Push for conscience bill after ‘gay cake’ verdict

The DUP's Paul Givan (centre), Edwin Poots (left) and Stephen Moutray pictured outside Belfast court after the Ashers verdict. Pic. Jonathan Porter / Press Eye
The DUP's Paul Givan (centre), Edwin Poots (left) and Stephen Moutray pictured outside Belfast court after the Ashers verdict. Pic. Jonathan Porter / Press Eye
Share this article

A court ruling that a Christian-owned bakery had no right to refuse an order for a gay marriage cake will not prevent a conscience clause bill coming before the Assembly, the DUP has said.

On Tuesday, a judge found that Ashers breached equality legislation when it told gay rights campaigner Gareth Lee that it could not fulfil his order in 2014.

DUP MLA Paul Givan is consulting on an Assembly bill that would allow people with religious beliefs a limited exemption from certain equality law requirements.

He said his private member’s bill would protect Christians who “do not feel there is space being made for their religious beliefs”.

Following the court ruling, DUP leader Peter Robinson said: “We have been listening to people and I think the term ‘reasonable accommodation’ is now what we would like to frame some legislation around – recognising that there are rights on both sides and therefore there has to be a reasonable accommodation between the two.
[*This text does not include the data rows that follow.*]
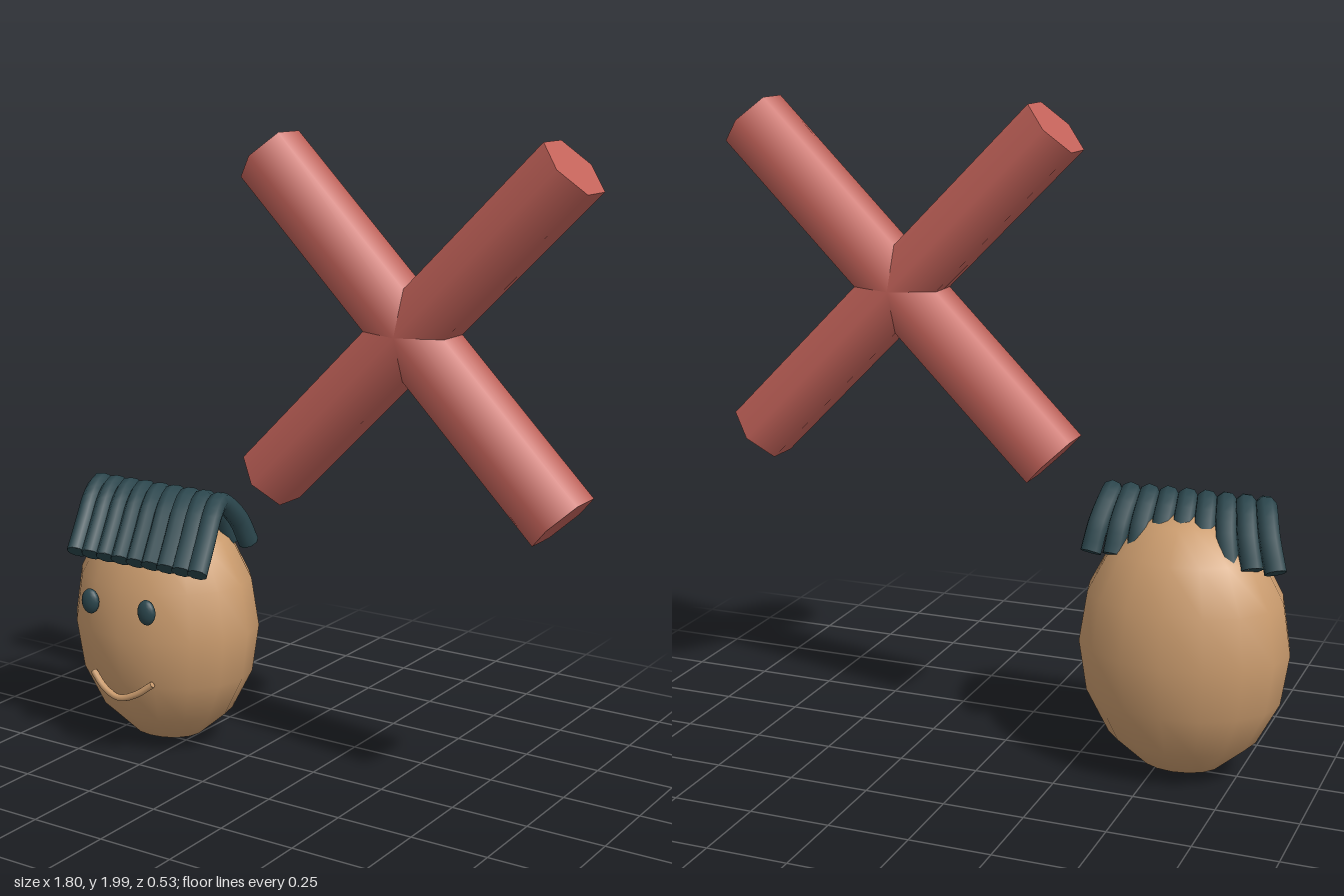
import * as THREE from 'three';

export function createModel() {
  const root = new THREE.Group();
  const material = (name, color, side = THREE.FrontSide) => {
    const m = new THREE.MeshStandardMaterial({ color, side });
    m.name = name;
    return m;
  };
  const skin = material('skin tan', 0xcb9c6e);
  const dark = material('dark teal', 0x2b464d, THREE.DoubleSide);
  const red = material('brick red', 0xc4635a);

  const add = (parent, name, geometry, mat, x = 0, y = 0, z = 0) => {
    const mesh = new THREE.Mesh(geometry, mat);
    mesh.name = name;
    mesh.position.set(x, y, z);
    parent.add(mesh);
    return mesh;
  };
  const ellipsoid = (rx, ry, rz, w, h) => new THREE.SphereGeometry(1, w, h).scale(rx, ry, rz);

  // Tube along a smooth path with a flat disc on each end
  const cappedTube = (parent, name, points, radius, sides, mat) => {
    const curve = new THREE.CatmullRomCurve3(points.map(p => new THREE.Vector3(...p)));
    add(parent, name, new THREE.TubeGeometry(curve, 16, radius, sides), mat);
    for (const t of [0, 1]) {
      const p = curve.getPointAt(t);
      const out = curve.getTangentAt(t).multiplyScalar(t ? 1 : -1);
      const cap = add(parent, name + 'End', new THREE.CircleGeometry(radius, sides), mat, p.x, p.y, p.z);
      cap.quaternion.setFromUnitVectors(new THREE.Vector3(0, 0, 1), out);
    }
  };

  // Large floating cross: two hexagonal bars
  const cross = new THREE.Group();
  cross.name = 'cross';
  root.add(cross);
  for (const s of [-1, 1]) {
    const bar = add(cross, 'crossBar', new THREE.CylinderGeometry(0.11, 0.11, 1.4, 6), red, 0.336, 1.44, -0.008);
    bar.rotation.z = s * Math.PI / 4;
  }

  // Head
  const head = new THREE.Group();
  head.name = 'head';
  root.add(head);
  add(head, 'face', ellipsoid(0.324, 0.41, 0.257, 16, 8), skin, -0.577, 0.418, -0.008);

  // Eyes
  for (const x of [-0.69, -0.465])
    add(head, 'eye', ellipsoid(0.032, 0.041, 0.021, 16, 10), dark, x, 0.52, 0.241);

  // Smiling mouth
  cappedTube(head, 'mouth', [
    [-0.692, 0.281, 0.231], [-0.639, 0.239, 0.243], [-0.577, 0.219, 0.249],
    [-0.515, 0.239, 0.243], [-0.455, 0.281, 0.231],
  ], 0.011, 8, skin);

  // Hair: slanted strands arching from the back over to the fringe
  const hair = new THREE.Group();
  hair.name = 'hair';
  head.add(hair);
  const strands = 9;
  for (let i = 0; i < strands; i++) {
    const t = i / (strands - 1);
    const back = THREE.MathUtils.lerp(-0.868, -0.308, t);
    const top = THREE.MathUtils.lerp(-0.805, -0.33, t);
    const front = THREE.MathUtils.lerp(-0.742, -0.268, t);
    cappedTube(hair, 'hairStrand', [
      [back, 0.695, -0.095], [(back + top) / 2, 0.782, -0.052], [top, 0.852, 0.03],
      [top * 0.7 + front * 0.3, 0.827, 0.095], [(top + front * 2) / 3, 0.76, 0.164],
      [front, 0.674, 0.239],
    ], 0.033, 8, dark);
  }
  return root;
}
So, I think we are not surprised at the outcome, that’s why we had embarked upon the legislative process.”

Mr Givan said his party leader had no apology to make for last year labelling the commission’s support for the court action “bonkers”.

Speaking outside the court on Tuesday, the Lagan Valley MLA said: “Peter Robinson has no apology to make. It is the Equality Commission that should apologise for using taxpayers’ money to drag this family through the courts.”

He later added: “Their actions have polarised Northern Ireland. We have people more divided on this issue today, rather than a harmonious society.”

Mr Givan told UTV Live: “The judge has said that religious belief is also of high priority, yet it is to be restricted – you are not allowed to now manifest your religious beliefs in terms of the businesses that you are involved in.

“So we now have a hierarchy of rights. Gay rights are more important than the rights of religious belief.”

Speaking on the same programme, chief equality commissioner Michael Wardlow said: “Let’s separate opinion from fact. This wasn’t a landmark case – this was the judge saying ‘the law on equality legislation is confirmed’.”

Mr Robinson said earlier: “I’m not terribly surprised to be honest, that’s why we were preparing a legislative alternative. I suspect that there will be an appeal so I don’t want to say any more about the case itself, but in terms of what we were looking to do, I think we have refined over the months the consultation process.”

In a statement, the Ulster Unionist Party said it was “disappointed” the court case took place, saying it was “divisive and has served to increase distrust and prejudice”.

The spokesman added: “If everyone had used a little common sense, this could have been resolved without fuss never mind recourse to the courts. It is common sense, not necessarily more legislation, that we need to deal with these matters.”